Tuesday, October 21, 2008

Reading out and reading in

Hm, I'm not sure that the Manchester Festival Hub at the Northern pub had quite taken off by yesterday evening. Maybe the problem is that the festival venues are spread out so far across the city, and it's only when a festival is concentrated on a small area that a drop-in/hang-out centre works. And I wonder how many people are aware of it? It's included only in the back of the brochure, as if as an afterthought.

It's a great shame, because there should have been far more people to hear Belinda Webb read from her punchy, linguistically inventive novel of a Moss-Side teenage rebel, A Clockwork Apple. And there were no copies of the books for sale: someone had failed to get them to Belinda in time.

Sometimes you can't help getting weary of the whole book-tour, festival scene: so much physical effort and expense for so little effect sometimes. I've been doing a fair bit of reading lately (I mean private reading of other people's books), and this, along with the fact that my writing is taking off at the moment, is such a richly personal experience that public readings by authors seem not just beside the point but to deflect from the real point. Among my most recent reading has been the utterly wonderful The Other Hand by Chris Cleave, two clever novels by Tobias Hill, including the proof of his forthcoming The Hidden which I was privileged to receive, William Trevor's The Story of Lucy Gault (for my reading group, and the prose of which I'm shocked to discover is over-abstract and woolly), and a whole host of short story collections, including two impressive collections from Salt, The White Road by Tania Hershman and The Scent of Cinnamon by Charles Lambert.

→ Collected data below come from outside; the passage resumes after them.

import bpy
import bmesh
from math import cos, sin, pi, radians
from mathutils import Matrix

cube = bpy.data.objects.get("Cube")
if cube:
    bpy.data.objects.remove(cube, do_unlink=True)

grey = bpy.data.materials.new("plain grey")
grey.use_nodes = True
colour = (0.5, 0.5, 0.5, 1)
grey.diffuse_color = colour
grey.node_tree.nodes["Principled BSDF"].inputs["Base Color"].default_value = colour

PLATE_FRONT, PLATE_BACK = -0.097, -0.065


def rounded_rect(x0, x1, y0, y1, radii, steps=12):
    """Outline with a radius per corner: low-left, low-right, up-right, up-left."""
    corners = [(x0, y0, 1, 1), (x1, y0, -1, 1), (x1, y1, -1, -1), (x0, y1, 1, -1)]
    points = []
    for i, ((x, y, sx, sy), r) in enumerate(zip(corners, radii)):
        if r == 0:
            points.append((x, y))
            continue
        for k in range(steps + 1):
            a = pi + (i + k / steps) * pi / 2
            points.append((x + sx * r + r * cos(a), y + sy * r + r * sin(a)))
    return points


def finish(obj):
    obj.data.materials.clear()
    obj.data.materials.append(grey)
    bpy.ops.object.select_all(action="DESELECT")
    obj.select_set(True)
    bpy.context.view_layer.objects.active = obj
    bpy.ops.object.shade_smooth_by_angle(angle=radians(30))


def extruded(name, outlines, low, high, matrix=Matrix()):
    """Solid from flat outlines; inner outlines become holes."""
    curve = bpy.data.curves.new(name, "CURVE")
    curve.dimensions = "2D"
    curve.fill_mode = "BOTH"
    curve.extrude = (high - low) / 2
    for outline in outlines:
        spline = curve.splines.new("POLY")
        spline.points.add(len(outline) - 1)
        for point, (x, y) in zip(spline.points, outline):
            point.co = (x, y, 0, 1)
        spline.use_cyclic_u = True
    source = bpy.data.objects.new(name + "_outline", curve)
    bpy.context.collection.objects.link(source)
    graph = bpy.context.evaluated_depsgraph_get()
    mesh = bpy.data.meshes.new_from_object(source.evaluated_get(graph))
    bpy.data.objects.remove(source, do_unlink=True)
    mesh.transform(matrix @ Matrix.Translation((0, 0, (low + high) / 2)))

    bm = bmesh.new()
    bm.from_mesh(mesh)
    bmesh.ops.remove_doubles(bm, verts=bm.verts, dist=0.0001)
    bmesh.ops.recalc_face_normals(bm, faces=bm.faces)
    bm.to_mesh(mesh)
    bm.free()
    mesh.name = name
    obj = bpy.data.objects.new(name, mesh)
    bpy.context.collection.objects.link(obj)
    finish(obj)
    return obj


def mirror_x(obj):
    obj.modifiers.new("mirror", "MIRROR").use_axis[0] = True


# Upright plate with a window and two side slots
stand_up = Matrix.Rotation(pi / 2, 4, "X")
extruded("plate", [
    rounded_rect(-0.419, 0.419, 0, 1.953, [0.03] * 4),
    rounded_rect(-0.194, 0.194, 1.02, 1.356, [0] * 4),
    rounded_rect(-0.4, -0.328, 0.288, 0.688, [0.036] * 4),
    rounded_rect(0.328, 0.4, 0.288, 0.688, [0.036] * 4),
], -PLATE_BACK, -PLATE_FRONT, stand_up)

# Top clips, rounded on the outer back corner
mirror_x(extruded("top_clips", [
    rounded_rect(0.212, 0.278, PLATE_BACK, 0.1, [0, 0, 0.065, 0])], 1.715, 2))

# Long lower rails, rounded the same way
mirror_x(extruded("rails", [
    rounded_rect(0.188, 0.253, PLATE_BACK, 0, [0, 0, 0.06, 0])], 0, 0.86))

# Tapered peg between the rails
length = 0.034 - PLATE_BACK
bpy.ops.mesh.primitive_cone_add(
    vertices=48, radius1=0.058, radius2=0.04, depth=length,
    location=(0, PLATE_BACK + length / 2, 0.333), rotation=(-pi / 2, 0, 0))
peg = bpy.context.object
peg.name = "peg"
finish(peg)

Indeed, the last two are about to take part in virtual book tours, the latest addition by web-savvy Salt to their publishing model - a brilliant way to bypass the drawbacks of real-life, expensive and ephemeral book tours. This will be one of the blogs hosting Charles Lambert with The Scent of Cinnamon (dates TBA), and I am very much looking forward to my/our conversation with the author.

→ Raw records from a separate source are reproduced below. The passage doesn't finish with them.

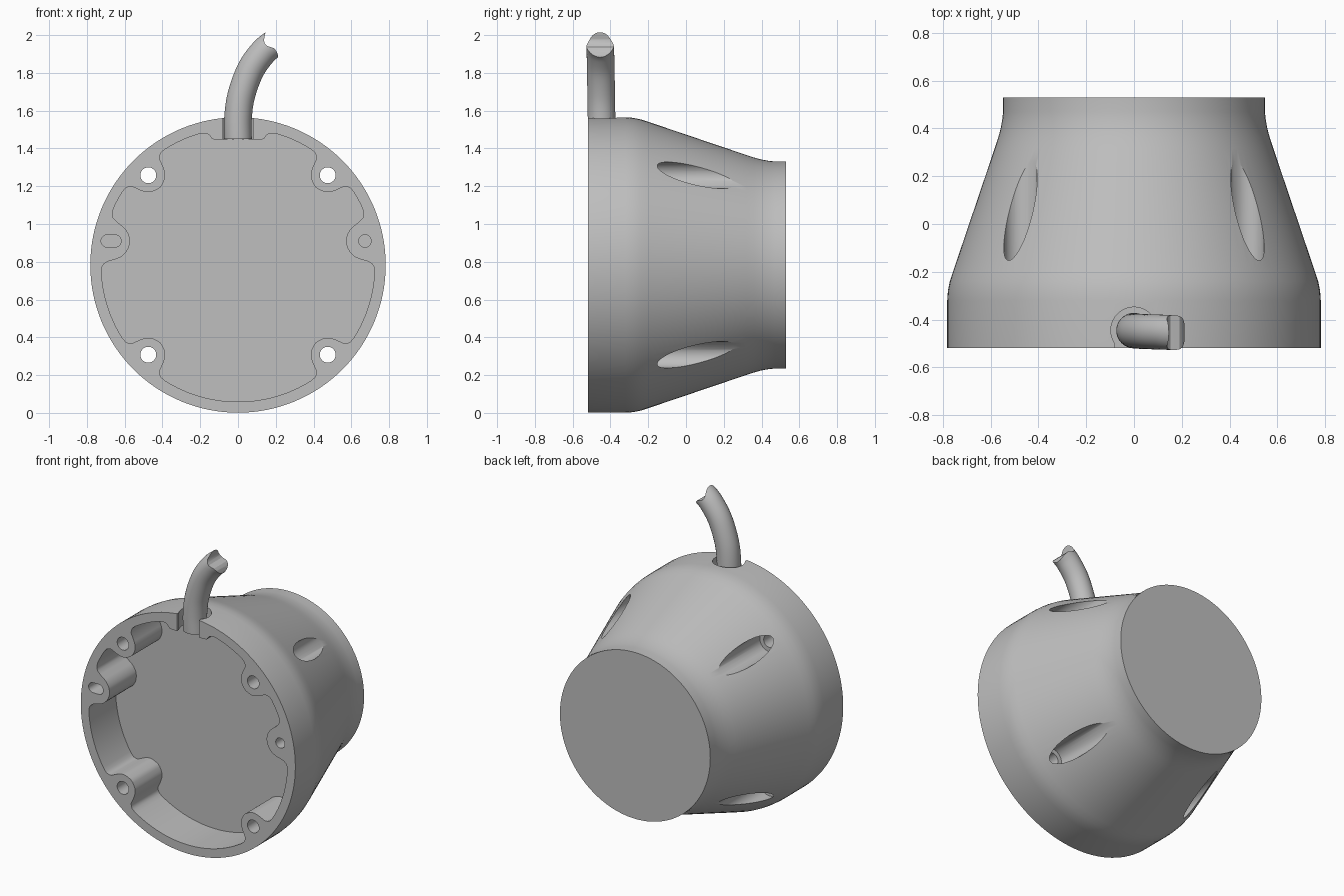
import bpy, bmesh, math
from mathutils import Vector

MID = 0.783          # height of the housing axis
SEG = 128

if "Cube" in bpy.data.objects:
    bpy.data.objects.remove(bpy.data.objects["Cube"], do_unlink=True)

grey = bpy.data.materials.new("plain grey")
grey.use_nodes = True
grey.diffuse_color = (0.52, 0.52, 0.52, 1)
shader = next(n for n in grey.node_tree.nodes if n.type == 'BSDF_PRINCIPLED')
shader.inputs["Base Color"].default_value = grey.diffuse_color


def finish(bm, name):
    bmesh.ops.recalc_face_normals(bm, faces=bm.faces)
    mesh = bpy.data.meshes.new(name)
    bm.to_mesh(mesh)
    bm.free()
    mesh.materials.append(grey)
    obj = bpy.data.objects.new(name, mesh)
    bpy.context.collection.objects.link(obj)
    return obj


def loft(rings, name):
    """Skin closed rings of points and cap both ends."""
    bm = bmesh.new()
    loops = [[bm.verts.new(p) for p in ring] for ring in rings]
    for a, b in zip(loops, loops[1:]):
        n = len(a)
        for i in range(n):
            j = (i + 1) % n
            bm.faces.new((a[i], a[j], b[j], b[i]))
    bm.faces.new(loops[0])
    bm.faces.new(loops[-1])
    return finish(bm, name)


def prism(outline, y0, y1, name):
    """Extrude an x, z outline along y."""
    return loft([[(x, y, z) for x, z in outline] for y in (y0, y1)], name)


def stadium(x, z, r, half=0.0, n=32):
    """Circle, or a slot when half is above zero."""
    pts = []
    for i in range(n):
        a = math.tau * (i + 0.5) / n
        pts.append((x + math.copysign(half, math.cos(a)) + r * math.cos(a), z + r * math.sin(a)))
    return pts


def activate(obj):
    bpy.ops.object.select_all(action='DESELECT')
    obj.select_set(True)
    bpy.context.view_layer.objects.active = obj


def cut(obj, cutter):
    cutter.hide_render = True
    mod = obj.modifiers.new("cut", 'BOOLEAN')
    mod.operation = 'DIFFERENCE'
    mod.solver = 'EXACT'
    mod.object = cutter
    activate(obj)
    bpy.ops.object.modifier_apply(modifier=mod.name)
    bpy.data.objects.remove(cutter, do_unlink=True)


def smooth(obj):
    activate(obj)
    bpy.ops.object.shade_smooth_by_angle(angle=math.radians(30))


# Housing: turned cone with softened shoulders
profile = [(-0.52, 0.782), (-0.32, 0.782), (-0.28, 0.779), (-0.24, 0.771), (-0.2, 0.758),
           (0.32, 0.582), (0.36, 0.569), (0.4, 0.558), (0.44, 0.551), (0.47, 0.548), (0.53, 0.548)]
housing = loft([[(r * math.cos(math.tau * i / SEG), y, MID + r * math.sin(math.tau * i / SEG))
                 for i in range(SEG)] for y, r in profile], "housing")

# Cavity outline: round wall blended with screw bosses and the cable pad
SCREW = 0.475
PIN = (0.672, 0.127)
bosses = [(sx * SCREW, sz * SCREW, 0.09) for sx in (-1, 1) for sz in (-1, 1)]
bosses += [(sx * PIN[0], PIN[1], 0.1) for sx in (-1, 1)]


def blend(a, b, k=0.08):
    h = max(k - abs(a - b), 0) / k
    return min(a, b) - h * h * k / 4


def clearance(x, z):
    d = 0.723 - math.hypot(x, z)
    for bx, bz, r in bosses:
        d = blend(d, math.hypot(x - bx, z - bz) - r)
    return blend(d, max(abs(x) - 0.13, 0.667 - z))


outline = []
COUNT = 360
for i in range(COUNT):
    a = math.tau * (i + 0.5) / COUNT
    r = 0.4
    while clearance(r * math.cos(a), r * math.sin(a)) > 0:
        r += 0.002
    outline.append((r * math.cos(a), MID + r * math.sin(a)))
cut(housing, prism(outline, -0.7, -0.24, "cavity_cutter"))

# Four through holes that open into round pockets on the cone
for sx in (-1, 1):
    for sz in (-1, 1):
        x, z = sx * SCREW, MID + sz * SCREW
        cut(housing, prism(stadium(x, z, 0.07, n=48), -0.19, 0.7, "pocket_cutter"))
        cut(housing, prism(stadium(x, z, 0.042), -0.7, 0.0, "screw_cutter"))

# Locating hole and slot, both blind
cut(housing, prism(stadium(PIN[0], MID + PIN[1], 0.033), -0.7, -0.3, "pin_cutter"))
cut(housing, prism(stadium(-PIN[0], MID + PIN[1], 0.033, 0.02), -0.7, -0.3, "slot_cutter"))

# Cable notch: round hole through the rim, open to the front
CABLE_Y = -0.445
HOLE = 0.097
half_open = math.asin(0.08 / HOLE)
keyhole = [(-0.08, -0.7), (0.08, -0.7)]
for i in range(33):
    a = -math.pi / 2 + half_open + (math.tau - 2 * half_open) * i / 32
    keyhole.append((HOLE * math.cos(a), CABLE_Y + HOLE * math.sin(a)))
cut(housing, loft([[(x, y, z) for x, y in keyhole] for z in (1.4, 1.7)], "notch_cutter"))
smooth(housing)

# Cable: round tube swept along a bend
path = [(0, 1.45), (0, 1.56), (0.017, 1.68), (0.064, 1.81), (0.125, 1.9), (0.18, 1.95), (0.27, 2.01)]


def spline(t):
    i = min(int(t), len(path) - 2)
    u = t - i
    p0, p1, p2, p3 = [Vector(path[max(0, min(len(path) - 1, i + k))]) for k in (-1, 0, 1, 2)]
    return 0.5 * (2 * p1 + (p2 - p0) * u + (2 * p0 - 5 * p1 + 4 * p2 - p3) * u * u
                  + (3 * p1 - p0 - 3 * p2 + p3) * u ** 3)


rings = []
STEPS = 36
RADIUS = 0.073
for s in range(STEPS + 1):
    t = s / STEPS * (len(path) - 1)
    c = spline(t)
    d = (spline(min(t + 0.05, len(path) - 1)) - spline(max(t - 0.05, 0))).normalized()
    y = CABLE_Y - 0.012 * s / STEPS
    rings.append([(c.x + RADIUS * math.cos(a) * d.y, y + RADIUS * math.sin(a),
                   c.y - RADIUS * math.cos(a) * d.x)
                  for a in (math.tau * k / 40 for k in range(40))])
cable = loft(rings, "cable")

# Wavy break at the cable end
wave = [(0.15, 2.04), (0.143, 2.0), (0.137, 1.975), (0.141, 1.957), (0.153, 1.943), (0.172, 1.937),
        (0.19, 1.931), (0.204, 1.915), (0.211, 1.895), (0.213, 1.87), (0.21, 1.83), (0.5, 1.8), (0.5, 2.3), (0.15, 2.3)]
cut(cable, prism(wave, -0.7, -0.2, "break_cutter"))
smooth(cable)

Even so, I urge any of you who are able to come along to the Northern on Tib Street at 5.30 this afternoon, to hear two more quite brilliant Salt authors, short-story writer Carys Davies and poet Mike Barlow.

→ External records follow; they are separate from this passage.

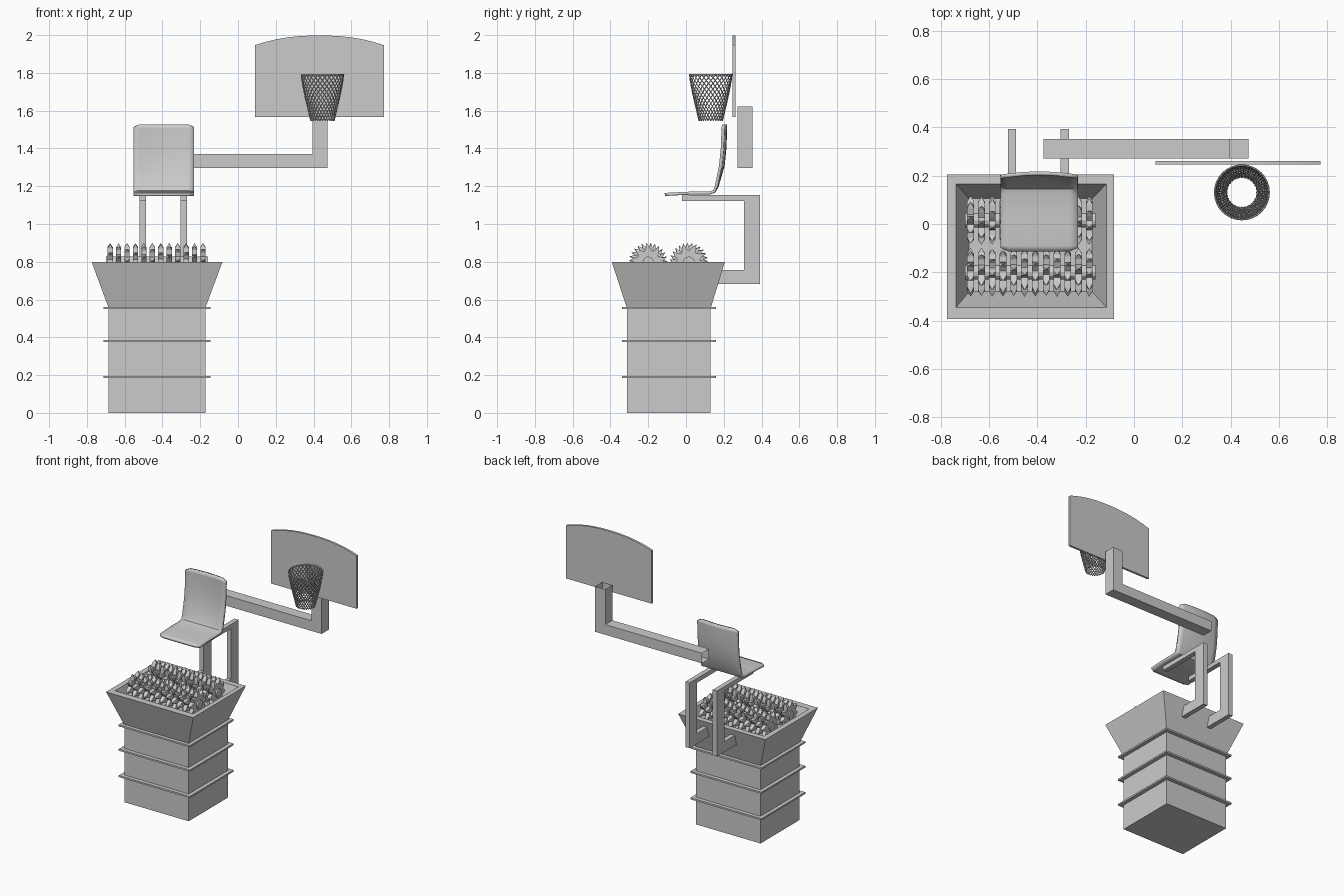
import bpy, bmesh, math
from mathutils import Vector

if "Cube" in bpy.data.objects:
    bpy.data.objects.remove(bpy.data.objects["Cube"])


def new_object(name, bm):
    bmesh.ops.recalc_face_normals(bm, faces=bm.faces)
    me = bpy.data.meshes.new(name)
    bm.to_mesh(me)
    bm.free()
    ob = bpy.data.objects.new(name, me)
    bpy.context.collection.objects.link(ob)
    return ob


def loft(name, rings, caps=True):
    """Skin a list of closed rings, optionally capping both ends."""
    bm = bmesh.new()
    vs = [[bm.verts.new(p) for p in r] for r in rings]
    n = len(vs[0])
    for a, b in zip(vs, vs[1:]):
        for i in range(n):
            bm.faces.new((a[i], a[(i + 1) % n], b[(i + 1) % n], b[i]))
    if caps:
        bm.faces.new(vs[0])
        bm.faces.new(vs[-1])
    return new_object(name, bm)


def rect(x0, x1, y0, y1, z):
    return [(x0, y0, z), (x1, y0, z), (x1, y1, z), (x0, y1, z)]


def box(name, x0, x1, y0, y1, z0, z1):
    return loft(name, [rect(x0, x1, y0, y1, z0), rect(x0, x1, y0, y1, z1)])


# Cabinet and its three ribs
box("cabinet", -0.685, -0.173, -0.313, 0.131, 0, 0.555)
for i, z in enumerate((0.19, 0.38, 0.555)):
    box(f"cabinet_rib_{i + 1}", -0.711, -0.146, -0.34, 0.158, z - 0.006, z + 0.006)

# Flared hopper with a recessed floor
loft("hopper", [rect(-0.685, -0.173, -0.313, 0.131, 0.555),
                rect(-0.775, -0.082, -0.393, 0.206, 0.8),
                rect(-0.737, -0.114, -0.345, 0.166, 0.8),
                rect(-0.683, -0.174, -0.28, 0.105, 0.63)])


# Toothed shredder blade: full-width shoulders topped by pyramid tips
def blade_mesh(teeth=9, half=0.014):
    bm = bmesh.new()
    step = 2 * math.pi / teeth

    def vert(x, r, a):
        return bm.verts.new((x, r * math.cos(a), r * math.sin(a)))
    sides = []
    for x in (-half, half):
        ring = []
        for i in range(teeth):
            for da, r in ((0, 0.06), (0.36, 0.08), (0.7, 0.078)):
                ring.append(vert(x, r, (i + da) * step))
        sides.append(ring)
        bm.faces.new(ring)
    a, b = sides
    n = len(a)
    for i in range(n):
        j = (i + 1) % n
        if i % 3 == 1:
            tip = vert(0, 0.102, (i // 3 + 0.62) * step)
            quad = (a[i], a[j], b[j], b[i])
            for k in range(4):
                bm.faces.new((quad[k], quad[(k + 1) % 4], tip))
        else:
            bm.faces.new((a[i], a[j], b[j], b[i]))
    return new_object("blade_master", bm)


master = blade_mesh()
blade_data = master.data
bpy.data.objects.remove(master)
for row, (y, sign) in enumerate(((-0.2, 1), (0.015, -1))):
    for i in range(12):
        ob = bpy.data.objects.new(f"blade_{row + 1}_{i + 1}", blade_data)
        ob.location = (-0.677 + i * 0.0447, y, 0.798)
        ob.rotation_euler = (sign * (0.1 + i * 0.23), 0, 0 if sign > 0 else math.pi)
        bpy.context.collection.objects.link(ob)
    shaft = [[(x, y + 0.03 * math.cos(k * math.pi / 6), 0.798 + 0.03 * math.sin(k * math.pi / 6))
              for k in range(12)] for x in (-0.7, -0.16)]
    loft(f"blade_shaft_{row + 1}", shaft)

# C-shaped seat brackets
C = [(-0.022, 1.153), (0.393, 1.153), (0.393, 0.683), (0.165, 0.683),
     (0.165, 0.757), (0.307, 0.757), (0.307, 1.122), (-0.022, 1.122)]
for side, x in (("left", -0.505), ("right", -0.287)):
    loft(f"seat_bracket_{side}", [[(x + dx, y, z) for y, z in C] for dx in (-0.017, 0.017)])


# Bent shell seat: profile swept across, with cut corners and a bowed back
def make_seat():
    profile = [(-0.112, 1.155), (-0.09, 1.158), (0.02, 1.163), (0.125, 1.164), (0.15, 1.172),
               (0.165, 1.2), (0.197, 1.31), (0.206, 1.4), (0.21, 1.505), (0.21, 1.528)]
    last = len(profile) - 1
    cx, hw = -0.393, 0.16
    bm = bmesh.new()
    grid = []
    for t in (-1, -0.8, -0.4, 0, 0.4, 0.8, 1):
        col = []
        for i, (y, z) in enumerate(profile):
            if abs(t) == 1 and i == 0:
                y += 0.015
            if abs(t) == 1 and i == last:
                z -= 0.015
            bow = max(0, min(1, (z - 1.17) / 0.1)) * 0.014
            col.append(bm.verts.new((cx + t * hw, y - bow * t * t, z)))
        grid.append(col)
    for a, b in zip(grid, grid[1:]):
        for i in range(last):
            bm.faces.new((a[i], b[i], b[i + 1], a[i + 1]))
    ob = new_object("seat", bm)
    mod = ob.modifiers.new("thickness", "SOLIDIFY")
    mod.thickness, mod.offset = 0.016, 0
    bpy.context.view_layer.objects.active = ob
    ob.select_set(True)
    bpy.ops.object.shade_smooth_by_angle(angle=math.radians(40))
    ob.select_set(False)


make_seat()

# L-shaped square tube carrying the backboard, open at both ends
Y0, Y1 = 0.272, 0.353
loft("hoop_arm", [[(-0.374, Y0, 1.297), (-0.374, Y1, 1.297), (-0.374, Y1, 1.37), (-0.374, Y0, 1.37)],
                  [(0.475, Y0, 1.297), (0.475, Y1, 1.297), (0.395, Y1, 1.37), (0.395, Y0, 1.37)],
                  [(0.475, Y0, 1.623), (0.475, Y1, 1.623), (0.395, Y1, 1.623), (0.395, Y0, 1.623)]],
     caps=False)

# Backboard with arched top
BX, BW = 0.431, 0.341
outline = [(BX - BW, 1.567), (BX + BW, 1.567)]
for k in range(13):
    t = 1 - k / 6
    outline.append((BX + BW * t, 1.998 - 0.051 * abs(t) ** 2.3))
loft("backboard", [[(x, y, z) for x, z in outline] for y in (0.246, 0.262)])

# Hoop rim
CX, CY, TOP, BOTTOM = 0.447, 0.131, 1.79, 1.547
bpy.ops.mesh.primitive_torus_add(location=(CX, CY, TOP), major_radius=0.112, minor_radius=0.004,
                                 major_segments=32, minor_segments=6)
bpy.context.object.name = "hoop_rim"

# Net woven from two opposed sets of spiral cords
net = bpy.data.curves.new("hoop_net", "CURVE")
net.dimensions = "3D"
net.bevel_depth, net.bevel_resolution = 0.003, 0
CORDS, ROWS = 28, 16
for turn in (1, -1):
    for c in range(CORDS):
        sp = net.splines.new("POLY")
        sp.points.add(ROWS)
        for r in range(ROWS + 1):
            t = r / ROWS
            rad = 0.112 - 0.05 * t ** 1.25
            a = (c + turn * r / 2) * 2 * math.pi / CORDS
            sp.points[r].co = (CX + rad * math.cos(a), CY + rad * math.sin(a),
                               TOP + (BOTTOM - TOP) * t, 1)
bpy.context.collection.objects.link(bpy.data.objects.new("hoop_net", net))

1 comment:

Rob Spence said...

Yes, I think you are right about the hub. Manchester doesn't really feel like a festival city at the moment. Glad that you are part of the Charles Lambert virtual tour - me too!